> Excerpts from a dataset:
===

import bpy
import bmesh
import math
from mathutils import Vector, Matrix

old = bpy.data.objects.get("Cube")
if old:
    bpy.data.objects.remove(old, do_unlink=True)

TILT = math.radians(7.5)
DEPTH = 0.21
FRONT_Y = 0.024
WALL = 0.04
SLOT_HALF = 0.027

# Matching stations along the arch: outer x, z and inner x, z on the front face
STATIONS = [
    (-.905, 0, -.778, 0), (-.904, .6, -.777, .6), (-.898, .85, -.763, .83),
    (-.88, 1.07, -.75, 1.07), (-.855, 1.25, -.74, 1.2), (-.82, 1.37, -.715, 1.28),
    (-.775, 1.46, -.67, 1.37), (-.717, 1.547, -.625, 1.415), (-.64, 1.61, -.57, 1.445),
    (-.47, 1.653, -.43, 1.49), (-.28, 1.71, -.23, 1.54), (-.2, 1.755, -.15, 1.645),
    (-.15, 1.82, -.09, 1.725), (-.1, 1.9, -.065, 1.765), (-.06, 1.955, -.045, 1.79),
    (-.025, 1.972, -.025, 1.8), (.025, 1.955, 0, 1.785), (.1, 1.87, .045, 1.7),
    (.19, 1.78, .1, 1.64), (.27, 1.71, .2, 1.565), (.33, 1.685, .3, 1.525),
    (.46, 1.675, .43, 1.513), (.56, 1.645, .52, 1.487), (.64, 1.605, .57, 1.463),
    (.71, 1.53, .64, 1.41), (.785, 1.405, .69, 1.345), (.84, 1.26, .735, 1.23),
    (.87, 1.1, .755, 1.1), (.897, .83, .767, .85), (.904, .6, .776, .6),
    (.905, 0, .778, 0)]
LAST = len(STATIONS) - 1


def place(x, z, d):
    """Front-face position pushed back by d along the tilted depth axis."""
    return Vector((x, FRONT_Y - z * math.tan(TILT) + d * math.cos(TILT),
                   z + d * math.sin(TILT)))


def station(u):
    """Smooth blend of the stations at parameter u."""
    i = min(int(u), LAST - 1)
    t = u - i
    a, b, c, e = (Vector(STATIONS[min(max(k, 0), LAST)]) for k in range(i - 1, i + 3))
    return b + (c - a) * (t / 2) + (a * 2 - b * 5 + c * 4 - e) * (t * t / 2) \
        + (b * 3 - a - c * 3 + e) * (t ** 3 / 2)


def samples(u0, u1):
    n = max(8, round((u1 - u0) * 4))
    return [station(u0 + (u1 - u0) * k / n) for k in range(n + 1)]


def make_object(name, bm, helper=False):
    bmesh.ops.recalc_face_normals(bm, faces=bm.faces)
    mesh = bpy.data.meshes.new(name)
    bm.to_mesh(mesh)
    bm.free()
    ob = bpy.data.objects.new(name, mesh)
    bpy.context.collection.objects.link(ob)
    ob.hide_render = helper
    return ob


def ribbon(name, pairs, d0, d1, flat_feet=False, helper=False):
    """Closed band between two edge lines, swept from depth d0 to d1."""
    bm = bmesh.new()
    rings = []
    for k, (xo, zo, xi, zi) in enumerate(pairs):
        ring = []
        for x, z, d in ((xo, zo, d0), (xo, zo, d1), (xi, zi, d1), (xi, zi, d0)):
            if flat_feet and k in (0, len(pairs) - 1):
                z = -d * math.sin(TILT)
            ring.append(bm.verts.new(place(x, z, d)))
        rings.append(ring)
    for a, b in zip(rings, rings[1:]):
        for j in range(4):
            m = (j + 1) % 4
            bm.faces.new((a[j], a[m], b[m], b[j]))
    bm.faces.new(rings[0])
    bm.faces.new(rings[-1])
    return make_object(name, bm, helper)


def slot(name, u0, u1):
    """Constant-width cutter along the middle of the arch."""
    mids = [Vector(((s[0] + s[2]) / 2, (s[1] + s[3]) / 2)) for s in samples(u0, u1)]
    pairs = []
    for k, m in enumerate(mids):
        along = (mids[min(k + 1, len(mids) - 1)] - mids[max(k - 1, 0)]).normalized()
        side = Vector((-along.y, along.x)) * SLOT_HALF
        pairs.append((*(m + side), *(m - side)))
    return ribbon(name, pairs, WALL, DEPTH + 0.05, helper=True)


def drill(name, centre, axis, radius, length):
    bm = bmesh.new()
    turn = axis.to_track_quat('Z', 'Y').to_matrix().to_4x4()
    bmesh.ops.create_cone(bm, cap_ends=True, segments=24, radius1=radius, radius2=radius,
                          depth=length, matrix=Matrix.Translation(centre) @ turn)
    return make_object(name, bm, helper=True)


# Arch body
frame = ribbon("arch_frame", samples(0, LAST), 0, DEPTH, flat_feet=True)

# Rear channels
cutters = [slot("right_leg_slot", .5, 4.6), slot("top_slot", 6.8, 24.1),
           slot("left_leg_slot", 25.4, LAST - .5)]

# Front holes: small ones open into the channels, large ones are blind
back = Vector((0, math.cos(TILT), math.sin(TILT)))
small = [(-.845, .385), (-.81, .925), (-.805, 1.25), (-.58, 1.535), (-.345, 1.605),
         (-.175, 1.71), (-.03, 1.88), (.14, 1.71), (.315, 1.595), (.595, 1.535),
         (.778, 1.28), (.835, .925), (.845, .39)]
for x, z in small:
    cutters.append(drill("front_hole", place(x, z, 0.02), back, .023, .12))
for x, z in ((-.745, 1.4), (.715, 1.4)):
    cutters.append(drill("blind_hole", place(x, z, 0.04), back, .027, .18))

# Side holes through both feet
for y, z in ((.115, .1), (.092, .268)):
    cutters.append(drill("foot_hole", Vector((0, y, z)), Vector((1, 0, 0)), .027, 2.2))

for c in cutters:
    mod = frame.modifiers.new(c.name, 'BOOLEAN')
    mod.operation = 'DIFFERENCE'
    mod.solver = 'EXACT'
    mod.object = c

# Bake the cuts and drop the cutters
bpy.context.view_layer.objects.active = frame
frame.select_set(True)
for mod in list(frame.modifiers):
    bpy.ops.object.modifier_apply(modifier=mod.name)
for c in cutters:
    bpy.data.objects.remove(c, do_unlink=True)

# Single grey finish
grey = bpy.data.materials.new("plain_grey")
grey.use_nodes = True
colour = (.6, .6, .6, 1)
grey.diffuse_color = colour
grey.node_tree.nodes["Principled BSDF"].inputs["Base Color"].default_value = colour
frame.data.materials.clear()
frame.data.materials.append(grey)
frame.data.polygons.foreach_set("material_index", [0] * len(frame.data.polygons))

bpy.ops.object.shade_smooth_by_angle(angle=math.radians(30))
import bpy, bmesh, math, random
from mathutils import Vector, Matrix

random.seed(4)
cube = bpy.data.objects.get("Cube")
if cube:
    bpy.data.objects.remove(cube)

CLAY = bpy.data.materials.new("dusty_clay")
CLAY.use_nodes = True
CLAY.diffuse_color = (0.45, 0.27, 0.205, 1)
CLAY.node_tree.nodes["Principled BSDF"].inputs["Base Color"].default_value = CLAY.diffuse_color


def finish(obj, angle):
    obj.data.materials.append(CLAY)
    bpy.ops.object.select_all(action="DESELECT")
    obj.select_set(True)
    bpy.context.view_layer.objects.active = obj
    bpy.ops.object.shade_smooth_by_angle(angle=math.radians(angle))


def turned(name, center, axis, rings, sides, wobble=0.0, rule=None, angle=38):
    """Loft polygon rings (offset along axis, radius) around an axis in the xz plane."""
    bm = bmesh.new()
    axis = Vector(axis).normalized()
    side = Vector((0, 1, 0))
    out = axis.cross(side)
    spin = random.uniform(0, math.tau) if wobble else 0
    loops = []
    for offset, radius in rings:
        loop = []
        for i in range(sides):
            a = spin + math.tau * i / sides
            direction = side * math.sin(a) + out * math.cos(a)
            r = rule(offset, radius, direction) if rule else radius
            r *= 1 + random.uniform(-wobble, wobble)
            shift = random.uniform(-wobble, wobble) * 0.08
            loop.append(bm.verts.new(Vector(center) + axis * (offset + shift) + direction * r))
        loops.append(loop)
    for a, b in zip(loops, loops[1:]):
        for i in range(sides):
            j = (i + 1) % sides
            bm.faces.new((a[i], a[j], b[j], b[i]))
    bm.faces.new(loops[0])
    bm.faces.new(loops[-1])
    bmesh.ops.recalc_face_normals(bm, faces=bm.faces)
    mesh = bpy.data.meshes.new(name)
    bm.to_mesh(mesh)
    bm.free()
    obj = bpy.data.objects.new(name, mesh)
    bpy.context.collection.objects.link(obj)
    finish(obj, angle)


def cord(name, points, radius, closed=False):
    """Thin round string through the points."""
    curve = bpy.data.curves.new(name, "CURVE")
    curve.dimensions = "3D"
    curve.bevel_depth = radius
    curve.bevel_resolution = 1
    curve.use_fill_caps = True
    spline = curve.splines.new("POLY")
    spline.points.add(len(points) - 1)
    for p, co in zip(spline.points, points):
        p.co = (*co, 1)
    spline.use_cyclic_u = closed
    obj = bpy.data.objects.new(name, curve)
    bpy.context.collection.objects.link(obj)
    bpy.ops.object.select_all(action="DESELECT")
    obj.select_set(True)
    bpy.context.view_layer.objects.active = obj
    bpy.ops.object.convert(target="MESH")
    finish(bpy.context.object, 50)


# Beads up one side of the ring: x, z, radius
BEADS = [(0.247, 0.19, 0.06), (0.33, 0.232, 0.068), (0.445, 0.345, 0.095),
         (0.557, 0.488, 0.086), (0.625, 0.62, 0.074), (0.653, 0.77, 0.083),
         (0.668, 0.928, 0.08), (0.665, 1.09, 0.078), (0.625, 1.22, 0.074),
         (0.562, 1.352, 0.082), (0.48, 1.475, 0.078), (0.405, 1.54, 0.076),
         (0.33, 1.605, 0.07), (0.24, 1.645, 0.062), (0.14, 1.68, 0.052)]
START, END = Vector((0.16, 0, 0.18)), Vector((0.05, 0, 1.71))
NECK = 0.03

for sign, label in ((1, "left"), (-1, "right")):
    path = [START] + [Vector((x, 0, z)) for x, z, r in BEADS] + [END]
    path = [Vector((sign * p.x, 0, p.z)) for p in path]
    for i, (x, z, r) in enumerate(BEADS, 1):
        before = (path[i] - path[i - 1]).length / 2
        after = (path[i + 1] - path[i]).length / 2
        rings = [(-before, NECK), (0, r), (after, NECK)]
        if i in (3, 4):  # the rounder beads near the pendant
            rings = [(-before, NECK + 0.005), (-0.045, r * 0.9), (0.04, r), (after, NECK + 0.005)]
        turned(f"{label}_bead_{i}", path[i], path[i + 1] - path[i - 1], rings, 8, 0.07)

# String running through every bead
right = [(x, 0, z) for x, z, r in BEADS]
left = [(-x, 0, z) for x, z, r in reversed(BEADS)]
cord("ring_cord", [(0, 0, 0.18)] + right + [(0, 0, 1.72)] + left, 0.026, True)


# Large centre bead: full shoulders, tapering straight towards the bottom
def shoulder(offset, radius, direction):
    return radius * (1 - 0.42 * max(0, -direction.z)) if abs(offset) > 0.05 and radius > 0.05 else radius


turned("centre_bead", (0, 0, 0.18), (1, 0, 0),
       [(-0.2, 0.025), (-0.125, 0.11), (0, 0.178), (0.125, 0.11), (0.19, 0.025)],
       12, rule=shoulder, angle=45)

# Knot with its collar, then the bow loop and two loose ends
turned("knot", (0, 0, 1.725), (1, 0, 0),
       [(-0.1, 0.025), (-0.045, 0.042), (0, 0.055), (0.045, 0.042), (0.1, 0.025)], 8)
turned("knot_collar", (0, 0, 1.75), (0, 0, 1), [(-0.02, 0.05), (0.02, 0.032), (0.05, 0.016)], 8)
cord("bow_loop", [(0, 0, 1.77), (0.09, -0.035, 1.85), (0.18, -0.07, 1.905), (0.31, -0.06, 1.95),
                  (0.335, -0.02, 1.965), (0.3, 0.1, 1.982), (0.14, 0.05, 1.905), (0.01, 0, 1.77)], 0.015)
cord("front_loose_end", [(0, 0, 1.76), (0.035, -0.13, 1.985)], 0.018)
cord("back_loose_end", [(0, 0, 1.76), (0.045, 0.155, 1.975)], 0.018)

===

> Problem details: The lines above from the one containing "path = [START]" through the one containing "rings = [(-before, NECK +" are to be set down exactly, and no others.

> Written answer:
    path = [START] + [Vector((x, 0, z)) for x, z, r in BEADS] + [END]
    path = [Vector((sign * p.x, 0, p.z)) for p in path]
    for i, (x, z, r) in enumerate(BEADS, 1):
        before = (path[i] - path[i - 1]).length / 2
        after = (path[i + 1] - path[i]).length / 2
        rings = [(-before, NECK), (0, r), (after, NECK)]
        if i in (3, 4):  # the rounder beads near the pendant
            rings = [(-before, NECK + 0.005), (-0.045, r * 0.9), (0.04, r), (after, NECK + 0.005)]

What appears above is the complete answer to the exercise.